*** Opening DATA FOR PROCESSING ***

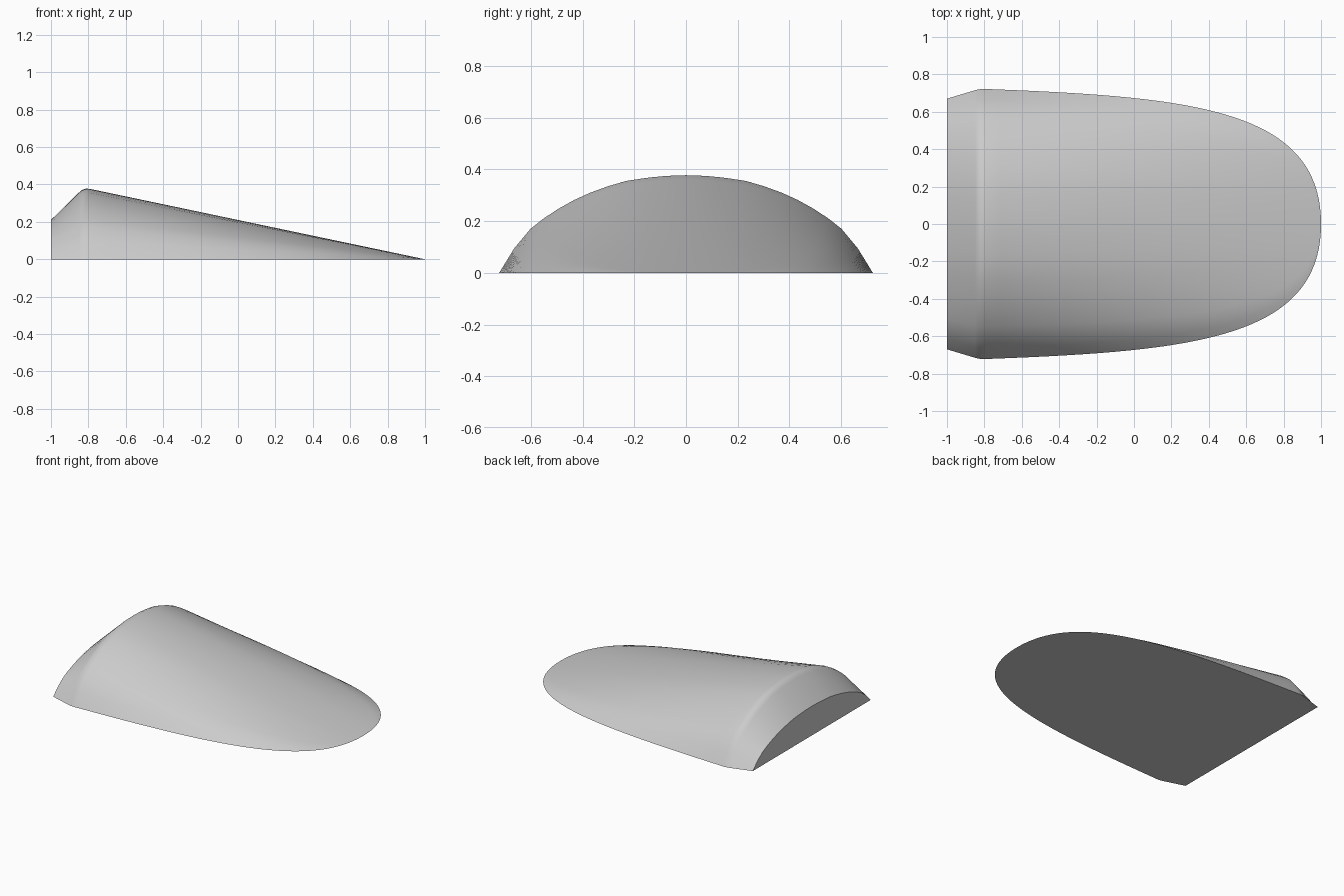
import bpy
import bmesh
from mathutils import Vector
from mathutils.geometry import interpolate_bezier

cube = bpy.data.objects.get("Cube")
if cube:
    bpy.data.objects.remove(cube, do_unlink=True)

grey = bpy.data.materials.new("light grey")
grey.use_nodes = True
colour = (0.6, 0.6, 0.6, 1)
grey.diffuse_color = colour
grey.node_tree.nodes["Principled BSDF"].inputs["Base Color"].default_value = colour

# Half of the arched cross-section, as fractions of half width and height
half_arch = [(0, 1), (0.11, 0.993), (0.215, 0.972), (0.319, 0.942),
             (0.418, 0.887), (0.514, 0.82), (0.6, 0.745), (0.68, 0.66),
             (0.76, 0.56), (0.833, 0.45), (0.92, 0.25), (1, 0)]
arch = [(-u, v) for u, v in reversed(half_arch)] + half_arch[1:]

# Stations (x, half width, height): bevelled blunt end and rounded crest
stations = [(-1, 0.67, 0.21), (-0.85, 0.715, 0.357), (-0.835, 0.719, 0.37),
            (-0.815, 0.722, 0.377)]

# Long body: curved plan outline, with a straight ridge sloping to the tip
outline = interpolate_bezier(Vector((-0.795, 0.722)), Vector((0.3, 0.68)),
                             Vector((1, 0.62)), Vector((1, 0)), 40)
for p in outline[:-1]:
    stations.append((p.x, p.y, 0.21 * (1 - p.x)))

bm = bmesh.new()
rings = [[bm.verts.new((x, w * u, h * v)) for u, v in arch]
         for x, w, h in stations]
tip = bm.verts.new((1, 0, 0))

# Smooth curved shell
shell = []
for a, b in zip(rings, rings[1:]):
    for i in range(len(arch) - 1):
        shell.append(bm.faces.new((a[i], b[i], b[i + 1], a[i + 1])))
last = rings[-1]
for i in range(len(arch) - 1):
    shell.append(bm.faces.new((last[i], tip, last[i + 1])))
for face in shell:
    face.smooth = True

# Flat end cap and flat underside
bm.faces.new(rings[0])
for a, b in zip(rings, rings[1:]):
    bm.faces.new((a[0], a[-1], b[-1], b[0]))
bm.faces.new((last[0], last[-1], tip))
bmesh.ops.recalc_face_normals(bm, faces=bm.faces)

mesh = bpy.data.meshes.new("wedge_shell")
bm.to_mesh(mesh)
bm.free()
mesh.materials.append(grey)
body = bpy.data.objects.new("wedge_shell", mesh)
bpy.context.collection.objects.link(body)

*** Closing DATA FOR PROCESSING ***

All of the entries above are to be restated word for word, minus the images.

▶ TASK RESULT:
import bpy
import bmesh
from mathutils import Vector
from mathutils.geometry import interpolate_bezier

cube = bpy.data.objects.get("Cube")
if cube:
    bpy.data.objects.remove(cube, do_unlink=True)

grey = bpy.data.materials.new("light grey")
grey.use_nodes = True
colour = (0.6, 0.6, 0.6, 1)
grey.diffuse_color = colour
grey.node_tree.nodes["Principled BSDF"].inputs["Base Color"].default_value = colour

# Half of the arched cross-section, as fractions of half width and height
half_arch = [(0, 1), (0.11, 0.993), (0.215, 0.972), (0.319, 0.942),
             (0.418, 0.887), (0.514, 0.82), (0.6, 0.745), (0.68, 0.66),
             (0.76, 0.56), (0.833, 0.45), (0.92, 0.25), (1, 0)]
arch = [(-u, v) for u, v in reversed(half_arch)] + half_arch[1:]

# Stations (x, half width, height): bevelled blunt end and rounded crest
stations = [(-1, 0.67, 0.21), (-0.85, 0.715, 0.357), (-0.835, 0.719, 0.37),
            (-0.815, 0.722, 0.377)]

# Long body: curved plan outline, with a straight ridge sloping to the tip
outline = interpolate_bezier(Vector((-0.795, 0.722)), Vector((0.3, 0.68)),
                             Vector((1, 0.62)), Vector((1, 0)), 40)
for p in outline[:-1]:
    stations.append((p.x, p.y, 0.21 * (1 - p.x)))

bm = bmesh.new()
rings = [[bm.verts.new((x, w * u, h * v)) for u, v in arch]
         for x, w, h in stations]
tip = bm.verts.new((1, 0, 0))

# Smooth curved shell
shell = []
for a, b in zip(rings, rings[1:]):
    for i in range(len(arch) - 1):
        shell.append(bm.faces.new((a[i], b[i], b[i + 1], a[i + 1])))
last = rings[-1]
for i in range(len(arch) - 1):
    shell.append(bm.faces.new((last[i], tip, last[i + 1])))
for face in shell:
    face.smooth = True

# Flat end cap and flat underside
bm.faces.new(rings[0])
for a, b in zip(rings, rings[1:]):
    bm.faces.new((a[0], a[-1], b[-1], b[0]))
bm.faces.new((last[0], last[-1], tip))
bmesh.ops.recalc_face_normals(bm, faces=bm.faces)

mesh = bpy.data.meshes.new("wedge_shell")
bm.to_mesh(mesh)
bm.free()
mesh.materials.append(grey)
body = bpy.data.objects.new("wedge_shell", mesh)
bpy.context.collection.objects.link(body)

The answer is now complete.